• EXERCISE DATA
>>>>
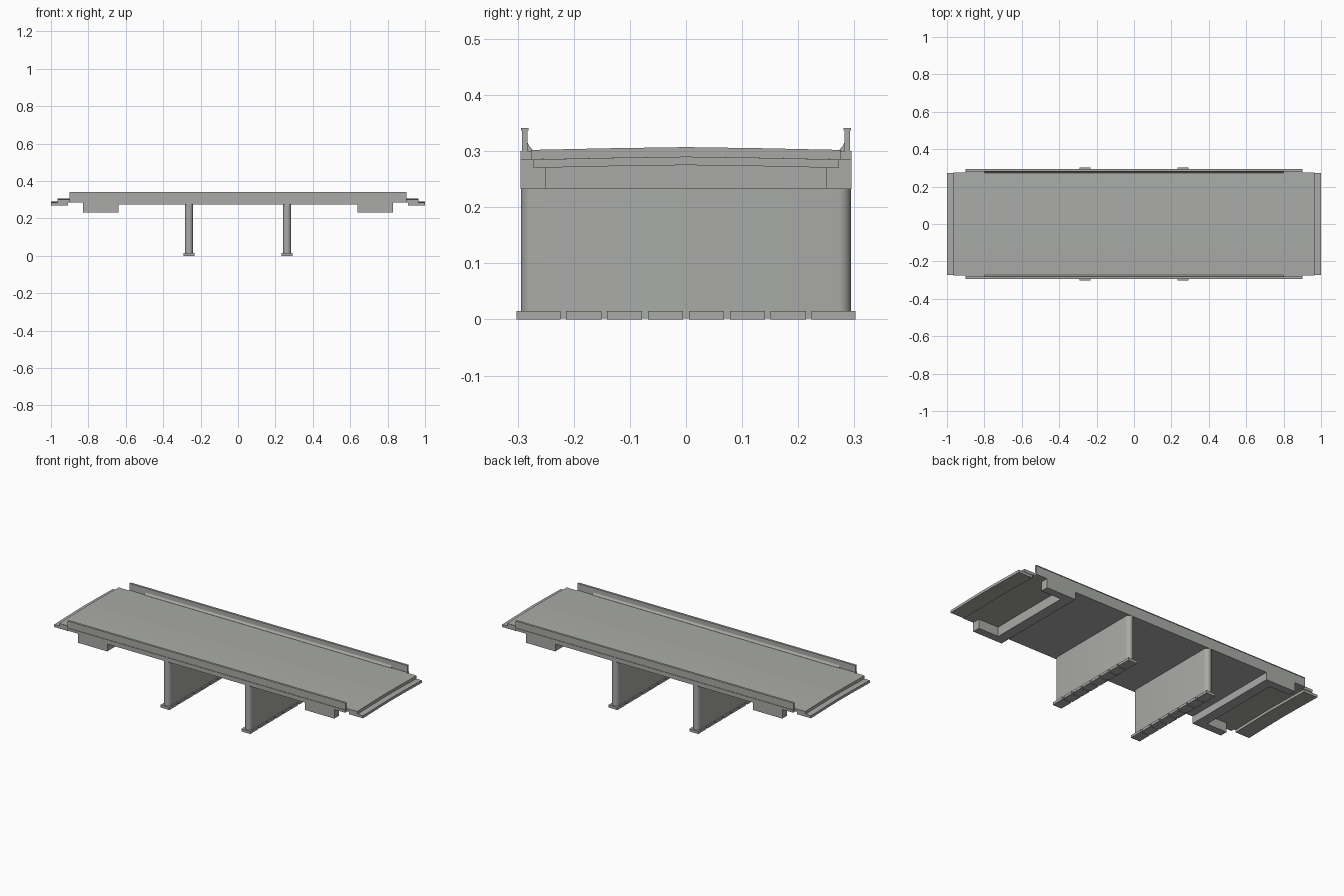
import bpy, bmesh, math

if "Cube" in bpy.data.objects:
    bpy.data.objects.remove(bpy.data.objects["Cube"])

concrete = bpy.data.materials.new("concrete_grey")
concrete.diffuse_color = (0.40, 0.41, 0.39, 1)
concrete.use_nodes = True
concrete.node_tree.nodes["Principled BSDF"].inputs["Base Color"].default_value = concrete.diffuse_color


def extrude(name, points, place, start, end, smooth=False):
    """Solid prism: outline points placed in 3D by place(a, b, t), t from start to end."""
    bm = bmesh.new()
    near = [bm.verts.new(place(a, b, start)) for a, b in points]
    far = [bm.verts.new(place(a, b, end)) for a, b in points]
    n = len(points)
    bm.faces.new(near)
    bm.faces.new(far[::-1])
    for i in range(n):
        j = (i + 1) % n
        bm.faces.new((near[i], far[i], far[j], near[j]))
    bmesh.ops.recalc_face_normals(bm, faces=bm.faces)
    mesh = bpy.data.meshes.new(name)
    bm.to_mesh(mesh)
    bm.free()
    ob = bpy.data.objects.new(name, mesh)
    ob.data.materials.append(concrete)
    bpy.context.collection.objects.link(ob)
    if smooth:
        bpy.ops.object.select_all(action='DESELECT')
        ob.select_set(True)
        bpy.context.view_layer.objects.active = ob
        bpy.ops.object.shade_smooth_by_angle(angle=math.radians(35))
    return ob


def along_x(a, b, t): return (t, a, b)
def along_y(a, b, t): return (a, t, b)
def along_z(a, b, t): return (a, b, t)


def box(name, x0, x1, y0, y1, z0, z1):
    return extrude(name, [(x0, y0), (x1, y0), (x1, y1), (x0, y1)], along_z, z0, z1)


def crowned(half, bottom, top, bottom_rise=0.005, rise=0.005):
    """Slab section that is highest on the centre line."""
    pts = []
    steps = [-1, -0.5, 0, 0.5, 1]
    for s in steps:
        pts.append((s * half, bottom + bottom_rise * (1 - abs(s) ** 1.3)))
    for s in reversed(steps):
        pts.append((s * half, top + rise * (1 - abs(s) ** 1.3)))
    return pts


# Road deck: thick middle, thinner ends resting over the approach slabs
extrude("road_deck", crowned(0.275, 0.275, 0.302, 0), along_x, -0.64, 0.64)
for side, tag in ((-1, "left"), (1, "right")):
    extrude("deck_end_" + tag, crowned(0.275, 0.285, 0.302), along_x, side * 0.64, side * 0.965)
    extrude("approach_slab_" + tag, crowned(0.272, 0.270, 0.285), along_x, side * 0.91, side * 1.0)

    # U-shaped abutment, open towards the bank
    wall = sorted((side * 0.64, side * 0.70))
    wing = sorted((side * 0.70, side * 0.83))
    box("abutment_wall_" + tag, *wall, -0.295, 0.295, 0.232, 0.288)
    for s in (-1, 1):
        box("abutment_wing_" + tag, *wing, *sorted((s * 0.25, s * 0.295)), 0.232, 0.288)

# Edge beams, parapets and sloped kerbs
for s, tag in ((-1, "front"), (1, "back")):
    beam = [(-0.90, 0.30), (-0.90, 0.285), (-0.83, 0.285), (-0.64, 0.275),
            (0.64, 0.275), (0.83, 0.285), (0.90, 0.285), (0.90, 0.30)]
    extrude("edge_beam_" + tag, beam, along_y, s * 0.272, s * 0.295)
    wall = [(s * 0.292, 0.298), (s * 0.292, 0.339), (s * 0.283, 0.339), (s * 0.282, 0.298)]
    extrude("parapet_" + tag, wall, along_x, -0.90, 0.90)
    cap = [(s * 0.294, 0.337), (s * 0.294, 0.341), (s * 0.281, 0.341), (s * 0.281, 0.337)]
    extrude("parapet_cap_" + tag, cap, along_x, -0.90, 0.90)
    kerb = [(s * 0.284, 0.298), (s * 0.284, 0.318), (s * 0.280, 0.310), (s * 0.274, 0.303), (s * 0.274, 0.298)]
    extrude("kerb_" + tag, kerb, along_x, -0.80, 0.80)

# Wall piers with rounded ends, on feet split into blocks
for cx, tag in ((-0.262, "left"), (0.262, "right")):
    r, half = 0.022, 0.294
    outline = []
    for s in (1, -1):
        for i in range(13):
            ang = math.pi * i / 12 + (0 if s > 0 else math.pi)
            outline.append((cx + r * math.cos(ang), s * (half - r) + r * math.sin(ang)))
    extrude("pier_" + tag, outline, along_z, 0.002, 0.278, smooth=True)
    for i in range(8):
        y0 = -0.287 + i * 0.073
        y1 = y0 + 0.063
        if i == 0:
            y0 = -0.302
        if i == 7:
            y1 = 0.302
        if i == 7 or y1 < 0.22:
            box("pier_foot_" + tag, cx - 0.029, cx + 0.029, y0, y1, 0, 0.015)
<<<<
• TASK DIRECTIONS
Only a number is expected here: the count of lines with the string "True" in the material above.

• ANSWER BELOW
3